Living in a world full of electronic pollution, we don't know how to predict RFI and EMI. Background noise, grounding problems and electrostatic noise can be largely eliminated with well shielded cables. Cables without proper shielding will no doubt hinder system performance.
Is there a difference between a balanced (XLR) interconnect and a single-ended (RCA) interconnect?
In a balanced circuit, there is a positive signal, an inverted signal and a separate ground. In a single-ended circuit, there is a positive and a negative signal. The negative signal acts as a ground, too.
Our balanced interconnects are completely different from our single-ended interconnects. Each balanced interconnect has three conductors and two separate shields. Our single-ended interconnect has two conductors and two separate shields. Some of the balanced interconnects on the market are not real balance design.
Why are the Speaker Cables made of four individually jackets instead of two?
Physically separating the positive and negative signals reduces cross talk, capacitance and colorations between cables. Although it is much more expensive to manufacture, the result sound is amazingly good.
Should I use "cheater plugs" if I have a ground-loop or polarity problem?
We do not recommend using "cheater plugs" except for testing the absolute polarity of the component. Once the absolute polarity of the component is determined, it is advisable to change the polarity ( if necessary) inside the male IEC of the component. The use of "cheater plugs" would degrade the performance of our power cables.
Ground loop is usually caused by the difference in electrical potential between component grounds. Using more than one electric outlet and the use of cable television is also a common cause of ground loop. Installing dedicated electrical outlets to audio system can also largely eliminate the problem. DO NOT make modifications to your equipment unless you are a qualified electrician.
I've heard a "theory" that the IEC plug of the power cord should be able to jiggle around the IEC port on the component so that the cable can resonate/oscillate with the AC current. Is that true?
15A 110V AC electricity does not provide any room to "jiggle" around. We believe every connection should be tight and solid, whether it is a low-level signal (RCA or spade lug) or AC electricity. It is the reason why we use the best connector/plug in the world.
I had the notepad/soundpad for 2 years. It seems it had flatter quite a bit since I bought them. Why is that?
This is normal. Every notepad/soundpad have a life-span of 2-3 years. They will gradually reduce to nothing at their end of life-cycle. It is a consumable product.
Your AC line conditioner does not have any surge protection build into it. I am living in an area that have severe thunderstorm. What is your solution?

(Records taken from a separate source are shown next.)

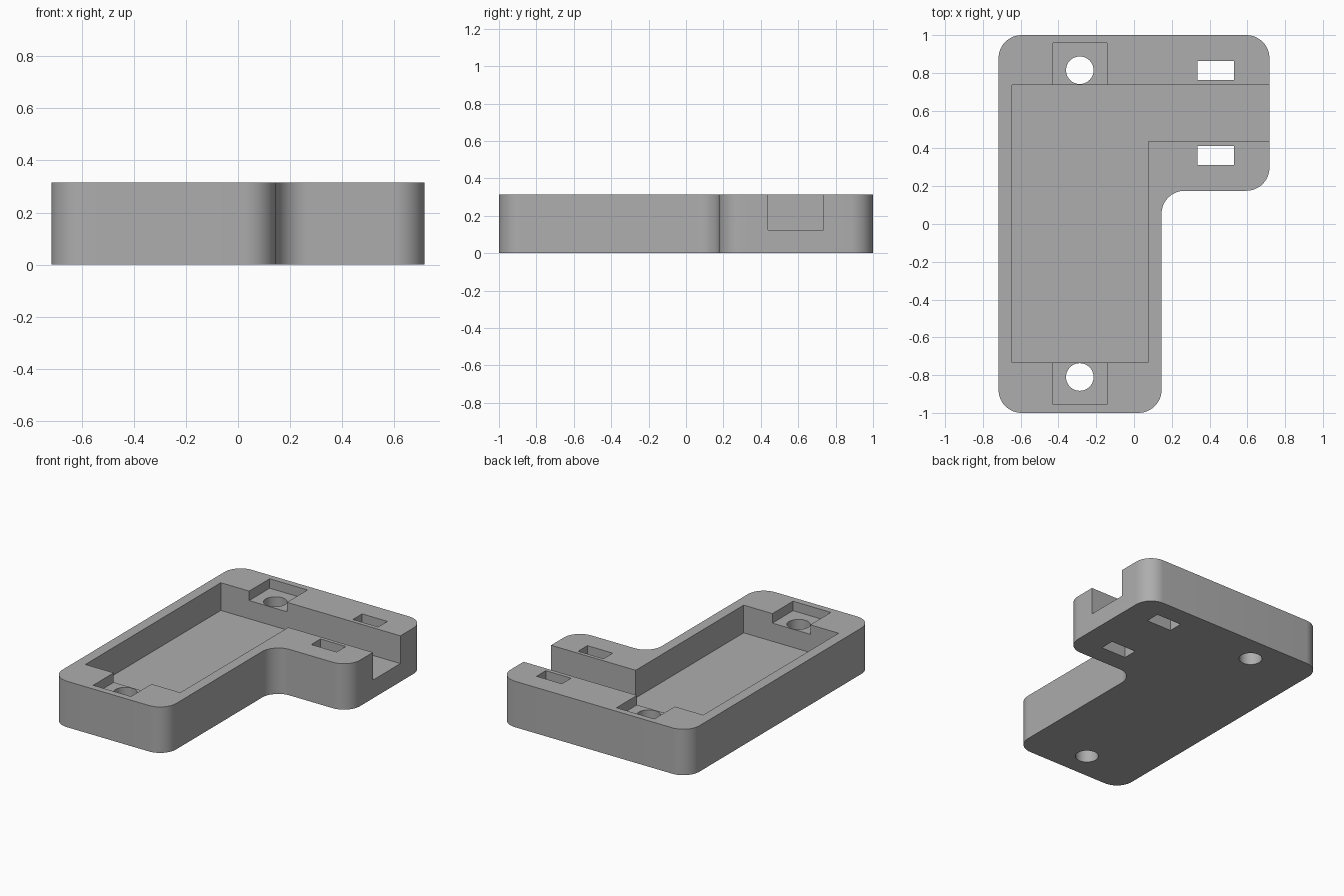
import bpy, bmesh, math
from mathutils import Vector

if "Cube" in bpy.data.objects:
    bpy.data.objects.remove(bpy.data.objects["Cube"])

HEIGHT, FLOOR, LEDGE = 0.315, 0.125, 0.25
TOP = HEIGHT + 0.2


def fillet(corners, r, steps=12):
    """Round every right-angled corner of an outline, inside or outside."""
    pts = []
    for i, c in enumerate(corners):
        p = Vector(c)
        a = (Vector(corners[i - 1]) - p).normalized()
        b = (Vector(corners[(i + 1) % len(corners)]) - p).normalized()
        centre = p + r * (a + b)
        for k in range(steps + 1):
            t = math.pi / 2 * k / steps
            pts.append(centre - r * (b * math.cos(t) + a * math.sin(t)))
    return pts


def prism(name, outline, z0, z1):
    """Extrude a counter-clockwise outline from z0 to z1."""
    bm = bmesh.new()
    face = bm.faces.new([bm.verts.new((p[0], p[1], z0)) for p in outline])
    top = bmesh.ops.extrude_face_region(bm, geom=[face])["geom"]
    bmesh.ops.translate(bm, vec=(0, 0, z1 - z0),
                        verts=[v for v in top if isinstance(v, bmesh.types.BMVert)])
    bmesh.ops.recalc_face_normals(bm, faces=bm.faces)
    mesh = bpy.data.meshes.new(name)
    bm.to_mesh(mesh)
    bm.free()
    obj = bpy.data.objects.new(name, mesh)
    bpy.context.collection.objects.link(obj)
    return obj


def rect(x0, x1, y0, y1):
    return [(x0, y0), (x1, y0), (x1, y1), (x0, y1)]


def circle(x, y, r, n=48):
    return [(x + r * math.cos(2 * math.pi * k / n),
             y + r * math.sin(2 * math.pi * k / n)) for k in range(n)]


# L-shaped body with rounded corners
body = prism("housing_tray", fillet(
    [(-0.717, -1), (0.146, -1), (0.146, 0.176), (0.717, 0.176),
     (0.717, 1), (-0.717, 1)], 0.122), 0, HEIGHT)

# main L-shaped pocket, open at the right end
cutters = [prism("pocket_cutter",
                 [(-0.645, -0.732), (0.075, -0.732), (0.075, 0.438),
                  (0.9, 0.438), (0.9, 0.735), (-0.645, 0.735)], FLOOR, TOP)]

# screw ledges and through holes at both ends
for y0, y1 in ((0.65, 0.957), (-0.955, -0.65)):
    cutters.append(prism("ledge_cutter", rect(-0.43, -0.143, y0, y1), LEDGE, TOP))
for y in (0.814, -0.81):
    cutters.append(prism("screw_hole_cutter", circle(-0.287, y, 0.073), -0.1, TOP))

# strap slots on both sides of the channel
for y in (0.813, 0.363):
    cutters.append(prism("strap_slot_cutter",
                         rect(0.337, 0.529, y - 0.05, y + 0.05), -0.1, TOP))

bpy.context.view_layer.objects.active = body
body.select_set(True)
for cutter in cutters:
    cutter.hide_render = True
    mod = body.modifiers.new("cut", 'BOOLEAN')
    mod.operation, mod.solver, mod.object = 'DIFFERENCE', 'EXACT', cutter
    bpy.ops.object.modifier_apply(modifier=mod.name)
    bpy.data.objects.remove(cutter)

# single grey plastic
grey = bpy.data.materials.new("grey plastic")
grey.diffuse_color = (0.42, 0.42, 0.42, 1)
grey.use_nodes = True
grey.node_tree.nodes["Principled BSDF"].inputs["Base Color"].default_value = grey.diffuse_color
body.data.materials.clear()
body.data.materials.append(grey)
for poly in body.data.polygons:
    poly.material_index = 0
bpy.ops.object.shade_smooth_by_angle(angle=math.radians(30))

The reason why we do not put any fuse or surge protection into our AC line conditioner is that any additional components that added to the circuit will degrade the sound. For customer who need surge protection, we would recommend changing the AC receptacle on the wall that have build-in surge protection. Hubbell made such device.